Australian attitudes to running a classroom come as a refreshing eye-opener after the experience of working in Scotland, says Lynn Nisbet

O many things are the same here. They drive on the same side of the road, they speak English, they have dreadful daytime television - but the principles of education in Victoria, Australia, seem to vary hugely from those in Scotland.

Since beginning a year long contract in a state school in Melbourne teaching grade 1 (equivalent of primary 2), I have had my eyes opened and many of my beliefs questioned.

During my initial day whole-staff activities included grouping ourselves according to what films we had seen over the break, what holidays we had had and whether we had read any good books. The aim of this just seemed to be to allow time to share experiences and catch up. I was, naturally, deeply suspicious and wondered how this could possibly link to curricular development or whole-school policies.

As the day went on I was advised to spend the coming weeks "getting to know" the children in my class, not to attempt to get programmes running but to focus on spending time talking to them and finding out as much as I could about their personalities and interests. I found myself quite lost with such an open-ended directive and had the probationer panic about how I could possibly fill the days until it was acceptable to get work programmes established and get the children working on paper.
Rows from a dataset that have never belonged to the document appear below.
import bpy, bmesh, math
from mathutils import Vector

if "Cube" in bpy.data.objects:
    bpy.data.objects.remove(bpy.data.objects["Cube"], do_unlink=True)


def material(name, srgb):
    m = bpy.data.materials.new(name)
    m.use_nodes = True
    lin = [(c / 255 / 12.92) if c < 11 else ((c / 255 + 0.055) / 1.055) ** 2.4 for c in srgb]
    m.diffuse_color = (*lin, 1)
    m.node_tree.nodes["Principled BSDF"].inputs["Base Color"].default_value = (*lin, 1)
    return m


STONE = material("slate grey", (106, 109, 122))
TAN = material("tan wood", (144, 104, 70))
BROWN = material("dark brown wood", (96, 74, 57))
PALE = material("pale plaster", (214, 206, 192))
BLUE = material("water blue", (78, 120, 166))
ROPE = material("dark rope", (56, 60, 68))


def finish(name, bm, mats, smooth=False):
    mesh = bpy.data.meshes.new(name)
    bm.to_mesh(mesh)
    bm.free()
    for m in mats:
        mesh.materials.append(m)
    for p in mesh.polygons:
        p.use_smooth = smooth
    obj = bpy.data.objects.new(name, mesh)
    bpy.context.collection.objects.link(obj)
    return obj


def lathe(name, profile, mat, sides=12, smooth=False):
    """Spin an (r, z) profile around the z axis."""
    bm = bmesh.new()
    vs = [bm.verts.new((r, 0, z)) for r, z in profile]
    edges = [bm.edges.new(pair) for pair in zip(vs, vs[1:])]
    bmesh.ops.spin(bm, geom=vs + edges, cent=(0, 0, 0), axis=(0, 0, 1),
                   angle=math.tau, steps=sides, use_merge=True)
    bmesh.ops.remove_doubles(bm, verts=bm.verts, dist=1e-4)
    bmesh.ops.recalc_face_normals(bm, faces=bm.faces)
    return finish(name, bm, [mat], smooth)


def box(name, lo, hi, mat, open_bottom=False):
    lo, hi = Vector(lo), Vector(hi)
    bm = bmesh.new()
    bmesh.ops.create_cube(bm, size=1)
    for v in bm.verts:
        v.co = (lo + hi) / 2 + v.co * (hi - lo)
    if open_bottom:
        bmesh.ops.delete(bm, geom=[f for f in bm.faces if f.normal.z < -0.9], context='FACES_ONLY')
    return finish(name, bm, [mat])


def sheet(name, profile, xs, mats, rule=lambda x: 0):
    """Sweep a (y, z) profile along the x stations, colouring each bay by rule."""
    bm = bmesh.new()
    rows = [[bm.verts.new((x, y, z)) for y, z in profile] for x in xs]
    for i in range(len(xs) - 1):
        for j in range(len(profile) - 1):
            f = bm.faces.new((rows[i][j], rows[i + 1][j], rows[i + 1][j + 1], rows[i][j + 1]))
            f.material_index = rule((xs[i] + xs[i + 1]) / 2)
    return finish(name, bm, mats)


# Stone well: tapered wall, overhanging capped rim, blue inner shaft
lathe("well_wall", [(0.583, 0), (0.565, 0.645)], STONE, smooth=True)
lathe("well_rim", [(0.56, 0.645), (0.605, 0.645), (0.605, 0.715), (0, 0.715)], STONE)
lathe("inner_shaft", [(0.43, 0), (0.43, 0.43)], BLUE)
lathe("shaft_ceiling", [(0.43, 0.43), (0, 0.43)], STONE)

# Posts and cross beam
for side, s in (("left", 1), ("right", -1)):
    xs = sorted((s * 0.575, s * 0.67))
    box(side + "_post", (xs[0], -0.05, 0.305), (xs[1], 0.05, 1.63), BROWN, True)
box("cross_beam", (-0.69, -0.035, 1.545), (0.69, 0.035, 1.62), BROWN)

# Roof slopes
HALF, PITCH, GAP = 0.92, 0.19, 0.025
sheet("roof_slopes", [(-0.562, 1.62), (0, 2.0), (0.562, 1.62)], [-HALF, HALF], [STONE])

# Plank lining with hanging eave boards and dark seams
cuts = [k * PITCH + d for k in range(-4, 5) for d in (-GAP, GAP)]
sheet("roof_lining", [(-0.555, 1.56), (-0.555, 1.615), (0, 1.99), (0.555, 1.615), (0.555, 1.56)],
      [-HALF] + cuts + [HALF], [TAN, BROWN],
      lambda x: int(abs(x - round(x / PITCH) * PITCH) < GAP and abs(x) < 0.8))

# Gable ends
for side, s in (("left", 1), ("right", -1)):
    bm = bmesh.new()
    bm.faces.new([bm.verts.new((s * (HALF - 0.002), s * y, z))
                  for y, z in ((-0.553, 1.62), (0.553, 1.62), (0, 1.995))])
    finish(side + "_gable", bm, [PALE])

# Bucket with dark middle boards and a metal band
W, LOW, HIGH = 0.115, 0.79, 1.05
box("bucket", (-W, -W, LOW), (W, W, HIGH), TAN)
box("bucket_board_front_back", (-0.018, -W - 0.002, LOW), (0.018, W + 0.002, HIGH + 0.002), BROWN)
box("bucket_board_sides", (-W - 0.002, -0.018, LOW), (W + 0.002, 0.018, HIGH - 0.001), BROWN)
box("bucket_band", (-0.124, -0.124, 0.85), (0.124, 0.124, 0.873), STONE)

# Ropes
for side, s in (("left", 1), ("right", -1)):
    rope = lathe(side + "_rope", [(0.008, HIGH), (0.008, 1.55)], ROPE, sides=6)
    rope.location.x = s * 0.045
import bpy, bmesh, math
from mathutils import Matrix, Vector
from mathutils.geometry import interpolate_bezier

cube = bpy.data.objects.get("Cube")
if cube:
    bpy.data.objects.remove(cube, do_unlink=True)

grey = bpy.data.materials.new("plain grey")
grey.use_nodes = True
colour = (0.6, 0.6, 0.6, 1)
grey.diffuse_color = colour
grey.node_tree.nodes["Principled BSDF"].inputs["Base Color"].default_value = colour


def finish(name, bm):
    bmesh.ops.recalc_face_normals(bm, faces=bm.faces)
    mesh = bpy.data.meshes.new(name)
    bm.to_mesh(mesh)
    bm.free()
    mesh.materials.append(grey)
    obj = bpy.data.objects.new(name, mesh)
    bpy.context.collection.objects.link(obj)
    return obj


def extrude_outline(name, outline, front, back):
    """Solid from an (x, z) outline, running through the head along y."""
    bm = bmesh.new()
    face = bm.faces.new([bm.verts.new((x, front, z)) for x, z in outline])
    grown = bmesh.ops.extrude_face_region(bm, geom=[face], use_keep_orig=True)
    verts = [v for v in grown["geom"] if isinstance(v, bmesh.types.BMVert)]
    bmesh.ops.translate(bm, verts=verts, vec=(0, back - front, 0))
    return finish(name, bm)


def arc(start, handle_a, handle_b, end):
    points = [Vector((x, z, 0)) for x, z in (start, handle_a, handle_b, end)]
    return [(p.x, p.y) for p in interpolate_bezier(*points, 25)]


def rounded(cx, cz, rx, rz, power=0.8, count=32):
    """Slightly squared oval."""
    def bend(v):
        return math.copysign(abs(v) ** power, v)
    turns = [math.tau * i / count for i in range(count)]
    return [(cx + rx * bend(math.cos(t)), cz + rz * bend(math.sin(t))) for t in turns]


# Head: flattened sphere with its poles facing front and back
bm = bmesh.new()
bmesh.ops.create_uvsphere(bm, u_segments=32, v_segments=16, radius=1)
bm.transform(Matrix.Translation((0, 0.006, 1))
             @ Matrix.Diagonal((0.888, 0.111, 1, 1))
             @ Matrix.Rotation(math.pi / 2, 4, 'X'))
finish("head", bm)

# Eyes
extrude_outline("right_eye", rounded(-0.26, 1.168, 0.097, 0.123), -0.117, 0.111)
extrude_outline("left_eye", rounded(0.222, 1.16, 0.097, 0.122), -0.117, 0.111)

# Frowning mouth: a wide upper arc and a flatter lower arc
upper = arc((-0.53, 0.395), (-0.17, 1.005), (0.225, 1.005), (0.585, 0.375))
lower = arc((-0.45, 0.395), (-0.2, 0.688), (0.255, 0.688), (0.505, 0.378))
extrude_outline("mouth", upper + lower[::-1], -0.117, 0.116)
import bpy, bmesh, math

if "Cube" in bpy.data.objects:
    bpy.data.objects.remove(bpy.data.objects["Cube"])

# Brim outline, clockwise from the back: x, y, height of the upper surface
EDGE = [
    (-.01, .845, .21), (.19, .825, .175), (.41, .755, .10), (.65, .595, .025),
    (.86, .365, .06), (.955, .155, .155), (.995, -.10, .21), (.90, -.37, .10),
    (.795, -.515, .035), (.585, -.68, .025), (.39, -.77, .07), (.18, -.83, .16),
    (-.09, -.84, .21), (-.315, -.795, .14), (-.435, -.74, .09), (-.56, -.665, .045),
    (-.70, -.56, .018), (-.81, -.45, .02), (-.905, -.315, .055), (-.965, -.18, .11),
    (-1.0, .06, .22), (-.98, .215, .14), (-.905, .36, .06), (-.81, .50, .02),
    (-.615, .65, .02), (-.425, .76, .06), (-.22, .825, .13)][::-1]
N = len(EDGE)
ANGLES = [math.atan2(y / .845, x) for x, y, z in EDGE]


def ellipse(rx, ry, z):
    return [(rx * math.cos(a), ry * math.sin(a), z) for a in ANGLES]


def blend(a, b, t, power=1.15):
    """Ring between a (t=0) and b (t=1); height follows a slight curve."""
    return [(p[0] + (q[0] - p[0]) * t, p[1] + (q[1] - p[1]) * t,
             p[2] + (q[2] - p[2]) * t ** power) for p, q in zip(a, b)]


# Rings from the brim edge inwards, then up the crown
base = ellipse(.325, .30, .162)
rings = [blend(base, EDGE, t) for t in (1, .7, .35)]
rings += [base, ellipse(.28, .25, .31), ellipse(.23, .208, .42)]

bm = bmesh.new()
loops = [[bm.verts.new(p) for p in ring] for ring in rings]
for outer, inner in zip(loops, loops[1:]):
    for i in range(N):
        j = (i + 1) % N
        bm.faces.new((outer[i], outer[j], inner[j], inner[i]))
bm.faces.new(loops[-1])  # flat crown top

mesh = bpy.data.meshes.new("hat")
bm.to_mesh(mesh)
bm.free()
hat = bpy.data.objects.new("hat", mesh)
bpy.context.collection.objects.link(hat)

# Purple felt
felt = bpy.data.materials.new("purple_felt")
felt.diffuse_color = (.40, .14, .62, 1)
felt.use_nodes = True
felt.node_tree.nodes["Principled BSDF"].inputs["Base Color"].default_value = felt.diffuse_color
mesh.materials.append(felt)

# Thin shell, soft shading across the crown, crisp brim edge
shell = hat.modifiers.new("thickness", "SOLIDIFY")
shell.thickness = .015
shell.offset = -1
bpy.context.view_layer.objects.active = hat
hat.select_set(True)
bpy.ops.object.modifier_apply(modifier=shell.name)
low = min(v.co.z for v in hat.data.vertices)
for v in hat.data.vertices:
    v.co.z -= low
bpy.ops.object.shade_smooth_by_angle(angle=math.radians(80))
Where was the paper? And what about pencils? And general resources? My Second World War relic of a portable classroom seemed to be very lacking in any kind of resources - especially for an infant classroom. Scissors? Crayons? Jotters? Games?

I had picked up from senior staff that free play for six-year-old children was not only "allowed" but actively encouraged and valued. Great, but what exactly were they going to "free play" with? It seemed like a big tease.

It transpired that, with the increase in the school roll, my class was the newly added one and consequently was lacking in resources of any description. Several boxes of supplies ordered on my behalf did much to rectify the lack of basic equipment but there was still no sign of any free play type resources. Over the next weeks, I found myself trying very hard not to sound like a spoilt brat asking for the moon and the sky and a few number games.

As the weeks unfolded I had to deal with another culture shock - parents. They were everywhere, all the time. From about 8.30am onwards parents appeared in the classroom with their children just to see how it was all coming along.

They seemed to be genuinely interested in what their children were doing and enthused convincingly at what they had drawn, written or read. The children took a great deal of pride in showing off their work and were well rewarded by the praise and encouragement they received. At times I was the one who felt like the intruder.

I was astonished at how many parents asked me if I had had a good day as they collected their children at 3.30pm and chatted to them about their time in school. To my embarrassment, I still bristle slightly when they stroll into the classroom with a cheery: "Morning Lynn, how was your weekend?"

But I am getting over it - and beginning to enjoy it.

Lynn Nisbet recently moved to Australia after working as an assistant head in Aberdeen.

Log in or register for FREE to continue reading.

It only takes a moment and you'll get access to more news, plus courses, jobs and teaching resources tailored to you